Recovery from surgery can usually be measured in steps. You know the way it is… two steps forward, one back until you’re over the worst and then it’s generally steady progress from then on. My recovery on this occasion has taken on a different pattern. The first 10 days post-op were the easy bit and it’s been a bit up and down since then. If there’s one thing I’ve learnt over the years as a patient, it’s never to doubt myself when it comes to reporting symptoms.
I requested another appointment at the hospital yesterday as I sensed something wasn’t right. The consultant examined my head endoscopically and was able to confirm my suspicions. Despite daily wash-outs since the surgery, the inside of my head had crusted up again and was in need of further Spring cleaning. I continued to insist that I could also smell decay. After working on my head for some time, the culprit was soon identified. The donor site for the graft was to blame. Some dead cartilage was visible on one side of the nasal septum where tissue had been removed and rotated upwards into my forehead, for grafting. Once this decaying cartilage had been cut away yesterday, my airway felt very much better. I was patted on the back for my skills of detection and sent on my way with a request to return if symptoms recur.
The culture of healthcare is thankfully changing from one of paternalistic medicine to one of participatory medicine.

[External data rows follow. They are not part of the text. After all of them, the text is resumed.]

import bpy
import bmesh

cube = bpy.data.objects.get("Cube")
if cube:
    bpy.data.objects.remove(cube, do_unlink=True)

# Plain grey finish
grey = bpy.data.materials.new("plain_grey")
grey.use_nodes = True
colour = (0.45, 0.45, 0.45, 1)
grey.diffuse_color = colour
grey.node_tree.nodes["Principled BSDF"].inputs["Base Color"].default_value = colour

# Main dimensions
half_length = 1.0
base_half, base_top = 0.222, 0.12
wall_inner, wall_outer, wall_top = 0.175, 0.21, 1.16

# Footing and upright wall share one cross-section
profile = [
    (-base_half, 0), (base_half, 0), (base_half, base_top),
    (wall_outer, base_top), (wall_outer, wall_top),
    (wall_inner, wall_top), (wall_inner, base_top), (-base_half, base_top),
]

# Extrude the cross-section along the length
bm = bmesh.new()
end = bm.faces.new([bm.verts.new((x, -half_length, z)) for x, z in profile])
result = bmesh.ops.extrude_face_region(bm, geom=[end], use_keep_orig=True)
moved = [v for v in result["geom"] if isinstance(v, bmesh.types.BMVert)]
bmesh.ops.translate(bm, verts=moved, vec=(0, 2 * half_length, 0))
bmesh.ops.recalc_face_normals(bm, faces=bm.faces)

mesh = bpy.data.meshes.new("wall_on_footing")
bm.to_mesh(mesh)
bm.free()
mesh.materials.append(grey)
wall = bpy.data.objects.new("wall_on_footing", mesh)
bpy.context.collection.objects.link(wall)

Everyone is better off when patients are encouraged to engage with the medical profession.
Patients Know Best is actually the name of a company whose website is already integrated into the NHS secure network and helps UK patients with chronic diseases, to manage their health care.